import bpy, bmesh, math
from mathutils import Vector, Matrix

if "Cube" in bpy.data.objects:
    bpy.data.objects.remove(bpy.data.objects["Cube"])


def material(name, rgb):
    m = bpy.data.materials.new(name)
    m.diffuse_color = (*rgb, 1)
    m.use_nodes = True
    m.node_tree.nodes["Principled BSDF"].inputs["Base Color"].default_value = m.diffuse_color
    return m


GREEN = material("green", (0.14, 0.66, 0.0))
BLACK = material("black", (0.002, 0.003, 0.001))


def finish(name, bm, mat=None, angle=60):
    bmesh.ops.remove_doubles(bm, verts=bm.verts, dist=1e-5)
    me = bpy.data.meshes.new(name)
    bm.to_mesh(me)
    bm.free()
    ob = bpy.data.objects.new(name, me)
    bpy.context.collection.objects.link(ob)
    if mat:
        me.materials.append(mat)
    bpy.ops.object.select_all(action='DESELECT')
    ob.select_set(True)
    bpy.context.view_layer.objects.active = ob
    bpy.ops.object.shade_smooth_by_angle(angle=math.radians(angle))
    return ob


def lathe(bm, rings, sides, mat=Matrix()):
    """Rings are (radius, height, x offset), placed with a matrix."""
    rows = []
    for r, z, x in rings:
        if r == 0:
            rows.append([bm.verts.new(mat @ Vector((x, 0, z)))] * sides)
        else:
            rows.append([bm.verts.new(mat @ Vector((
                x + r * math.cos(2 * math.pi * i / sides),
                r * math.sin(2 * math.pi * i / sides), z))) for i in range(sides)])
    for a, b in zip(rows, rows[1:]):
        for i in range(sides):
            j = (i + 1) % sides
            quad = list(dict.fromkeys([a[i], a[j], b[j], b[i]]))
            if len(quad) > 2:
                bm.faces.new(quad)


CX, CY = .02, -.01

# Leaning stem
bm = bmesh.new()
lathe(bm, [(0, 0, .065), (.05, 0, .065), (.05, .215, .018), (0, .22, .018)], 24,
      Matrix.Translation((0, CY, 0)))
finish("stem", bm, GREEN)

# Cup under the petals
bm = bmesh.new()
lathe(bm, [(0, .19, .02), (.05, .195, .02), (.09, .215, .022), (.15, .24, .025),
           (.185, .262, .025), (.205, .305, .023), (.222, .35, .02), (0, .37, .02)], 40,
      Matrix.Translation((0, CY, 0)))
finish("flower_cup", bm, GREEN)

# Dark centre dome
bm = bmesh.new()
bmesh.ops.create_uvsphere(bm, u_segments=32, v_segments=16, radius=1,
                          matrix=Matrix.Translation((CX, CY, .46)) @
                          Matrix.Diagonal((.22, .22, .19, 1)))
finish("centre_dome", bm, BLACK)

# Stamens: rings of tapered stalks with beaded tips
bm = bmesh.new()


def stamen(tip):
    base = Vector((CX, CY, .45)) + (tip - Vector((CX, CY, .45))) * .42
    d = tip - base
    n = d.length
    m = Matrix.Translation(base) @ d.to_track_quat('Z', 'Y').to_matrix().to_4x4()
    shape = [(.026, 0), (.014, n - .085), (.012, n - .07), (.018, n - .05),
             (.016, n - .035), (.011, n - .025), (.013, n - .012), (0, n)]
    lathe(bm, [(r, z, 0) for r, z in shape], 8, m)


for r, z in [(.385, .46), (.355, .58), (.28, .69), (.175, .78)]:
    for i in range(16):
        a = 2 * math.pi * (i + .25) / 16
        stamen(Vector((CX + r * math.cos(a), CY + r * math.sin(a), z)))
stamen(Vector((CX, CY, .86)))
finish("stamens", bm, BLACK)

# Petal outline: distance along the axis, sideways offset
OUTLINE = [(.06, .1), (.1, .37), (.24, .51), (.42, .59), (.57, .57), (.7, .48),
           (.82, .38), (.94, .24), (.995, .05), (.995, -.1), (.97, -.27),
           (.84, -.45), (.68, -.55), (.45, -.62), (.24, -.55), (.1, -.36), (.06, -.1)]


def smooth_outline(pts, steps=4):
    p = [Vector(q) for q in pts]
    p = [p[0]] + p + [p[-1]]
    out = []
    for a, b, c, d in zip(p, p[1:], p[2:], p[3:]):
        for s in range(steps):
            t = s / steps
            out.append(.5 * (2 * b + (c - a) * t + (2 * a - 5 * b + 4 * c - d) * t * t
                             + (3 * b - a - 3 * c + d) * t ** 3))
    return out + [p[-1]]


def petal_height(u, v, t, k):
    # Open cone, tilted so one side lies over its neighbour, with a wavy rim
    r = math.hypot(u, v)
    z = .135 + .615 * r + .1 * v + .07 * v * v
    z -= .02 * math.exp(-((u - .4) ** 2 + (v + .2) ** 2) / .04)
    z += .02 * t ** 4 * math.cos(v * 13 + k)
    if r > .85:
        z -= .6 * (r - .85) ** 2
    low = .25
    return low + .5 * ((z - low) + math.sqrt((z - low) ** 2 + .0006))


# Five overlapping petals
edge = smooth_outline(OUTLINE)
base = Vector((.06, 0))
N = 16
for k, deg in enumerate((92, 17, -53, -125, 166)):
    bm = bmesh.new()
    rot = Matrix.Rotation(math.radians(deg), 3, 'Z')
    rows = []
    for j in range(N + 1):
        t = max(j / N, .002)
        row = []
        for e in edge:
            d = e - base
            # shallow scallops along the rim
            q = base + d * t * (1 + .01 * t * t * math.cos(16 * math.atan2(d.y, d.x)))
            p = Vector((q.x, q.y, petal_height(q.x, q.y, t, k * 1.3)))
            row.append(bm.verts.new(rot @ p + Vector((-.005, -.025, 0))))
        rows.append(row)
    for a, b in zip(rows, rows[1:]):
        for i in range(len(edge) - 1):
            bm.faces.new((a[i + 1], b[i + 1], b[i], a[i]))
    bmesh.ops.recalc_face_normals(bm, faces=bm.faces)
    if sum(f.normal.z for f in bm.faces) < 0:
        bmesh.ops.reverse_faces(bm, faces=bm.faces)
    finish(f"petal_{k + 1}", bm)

---+---

__TASK INSTRUCTIONS__
Make an exact copy of the whole listing, so that no line is lost.

__ANSWER__
import bpy, bmesh, math
from mathutils import Vector, Matrix

if "Cube" in bpy.data.objects:
    bpy.data.objects.remove(bpy.data.objects["Cube"])


def material(name, rgb):
    m = bpy.data.materials.new(name)
    m.diffuse_color = (*rgb, 1)
    m.use_nodes = True
    m.node_tree.nodes["Principled BSDF"].inputs["Base Color"].default_value = m.diffuse_color
    return m


GREEN = material("green", (0.14, 0.66, 0.0))
BLACK = material("black", (0.002, 0.003, 0.001))


def finish(name, bm, mat=None, angle=60):
    bmesh.ops.remove_doubles(bm, verts=bm.verts, dist=1e-5)
    me = bpy.data.meshes.new(name)
    bm.to_mesh(me)
    bm.free()
    ob = bpy.data.objects.new(name, me)
    bpy.context.collection.objects.link(ob)
    if mat:
        me.materials.append(mat)
    bpy.ops.object.select_all(action='DESELECT')
    ob.select_set(True)
    bpy.context.view_layer.objects.active = ob
    bpy.ops.object.shade_smooth_by_angle(angle=math.radians(angle))
    return ob


def lathe(bm, rings, sides, mat=Matrix()):
    """Rings are (radius, height, x offset), placed with a matrix."""
    rows = []
    for r, z, x in rings:
        if r == 0:
            rows.append([bm.verts.new(mat @ Vector((x, 0, z)))] * sides)
        else:
            rows.append([bm.verts.new(mat @ Vector((
                x + r * math.cos(2 * math.pi * i / sides),
                r * math.sin(2 * math.pi * i / sides), z))) for i in range(sides)])
    for a, b in zip(rows, rows[1:]):
        for i in range(sides):
            j = (i + 1) % sides
            quad = list(dict.fromkeys([a[i], a[j], b[j], b[i]]))
            if len(quad) > 2:
                bm.faces.new(quad)


CX, CY = .02, -.01

# Leaning stem
bm = bmesh.new()
lathe(bm, [(0, 0, .065), (.05, 0, .065), (.05, .215, .018), (0, .22, .018)], 24,
      Matrix.Translation((0, CY, 0)))
finish("stem", bm, GREEN)

# Cup under the petals
bm = bmesh.new()
lathe(bm, [(0, .19, .02), (.05, .195, .02), (.09, .215, .022), (.15, .24, .025),
           (.185, .262, .025), (.205, .305, .023), (.222, .35, .02), (0, .37, .02)], 40,
      Matrix.Translation((0, CY, 0)))
finish("flower_cup", bm, GREEN)

# Dark centre dome
bm = bmesh.new()
bmesh.ops.create_uvsphere(bm, u_segments=32, v_segments=16, radius=1,
                          matrix=Matrix.Translation((CX, CY, .46)) @
                          Matrix.Diagonal((.22, .22, .19, 1)))
finish("centre_dome", bm, BLACK)

# Stamens: rings of tapered stalks with beaded tips
bm = bmesh.new()


def stamen(tip):
    base = Vector((CX, CY, .45)) + (tip - Vector((CX, CY, .45))) * .42
    d = tip - base
    n = d.length
    m = Matrix.Translation(base) @ d.to_track_quat('Z', 'Y').to_matrix().to_4x4()
    shape = [(.026, 0), (.014, n - .085), (.012, n - .07), (.018, n - .05),
             (.016, n - .035), (.011, n - .025), (.013, n - .012), (0, n)]
    lathe(bm, [(r, z, 0) for r, z in shape], 8, m)


for r, z in [(.385, .46), (.355, .58), (.28, .69), (.175, .78)]:
    for i in range(16):
        a = 2 * math.pi * (i + .25) / 16
        stamen(Vector((CX + r * math.cos(a), CY + r * math.sin(a), z)))
stamen(Vector((CX, CY, .86)))
finish("stamens", bm, BLACK)

# Petal outline: distance along the axis, sideways offset
OUTLINE = [(.06, .1), (.1, .37), (.24, .51), (.42, .59), (.57, .57), (.7, .48),
           (.82, .38), (.94, .24), (.995, .05), (.995, -.1), (.97, -.27),
           (.84, -.45), (.68, -.55), (.45, -.62), (.24, -.55), (.1, -.36), (.06, -.1)]


def smooth_outline(pts, steps=4):
    p = [Vector(q) for q in pts]
    p = [p[0]] + p + [p[-1]]
    out = []
    for a, b, c, d in zip(p, p[1:], p[2:], p[3:]):
        for s in range(steps):
            t = s / steps
            out.append(.5 * (2 * b + (c - a) * t + (2 * a - 5 * b + 4 * c - d) * t * t
                             + (3 * b - a - 3 * c + d) * t ** 3))
    return out + [p[-1]]


def petal_height(u, v, t, k):
    # Open cone, tilted so one side lies over its neighbour, with a wavy rim
    r = math.hypot(u, v)
    z = .135 + .615 * r + .1 * v + .07 * v * v
    z -= .02 * math.exp(-((u - .4) ** 2 + (v + .2) ** 2) / .04)
    z += .02 * t ** 4 * math.cos(v * 13 + k)
    if r > .85:
        z -= .6 * (r - .85) ** 2
    low = .25
    return low + .5 * ((z - low) + math.sqrt((z - low) ** 2 + .0006))


# Five overlapping petals
edge = smooth_outline(OUTLINE)
base = Vector((.06, 0))
N = 16
for k, deg in enumerate((92, 17, -53, -125, 166)):
    bm = bmesh.new()
    rot = Matrix.Rotation(math.radians(deg), 3, 'Z')
    rows = []
    for j in range(N + 1):
        t = max(j / N, .002)
        row = []
        for e in edge:
            d = e - base
            # shallow scallops along the rim
            q = base + d * t * (1 + .01 * t * t * math.cos(16 * math.atan2(d.y, d.x)))
            p = Vector((q.x, q.y, petal_height(q.x, q.y, t, k * 1.3)))
            row.append(bm.verts.new(rot @ p + Vector((-.005, -.025, 0))))
        rows.append(row)
    for a, b in zip(rows, rows[1:]):
        for i in range(len(edge) - 1):
            bm.faces.new((a[i + 1], b[i + 1], b[i], a[i]))
    bmesh.ops.recalc_face_normals(bm, faces=bm.faces)
    if sum(f.normal.z for f in bm.faces) < 0:
        bmesh.ops.reverse_faces(bm, faces=bm.faces)
    finish(f"petal_{k + 1}", bm)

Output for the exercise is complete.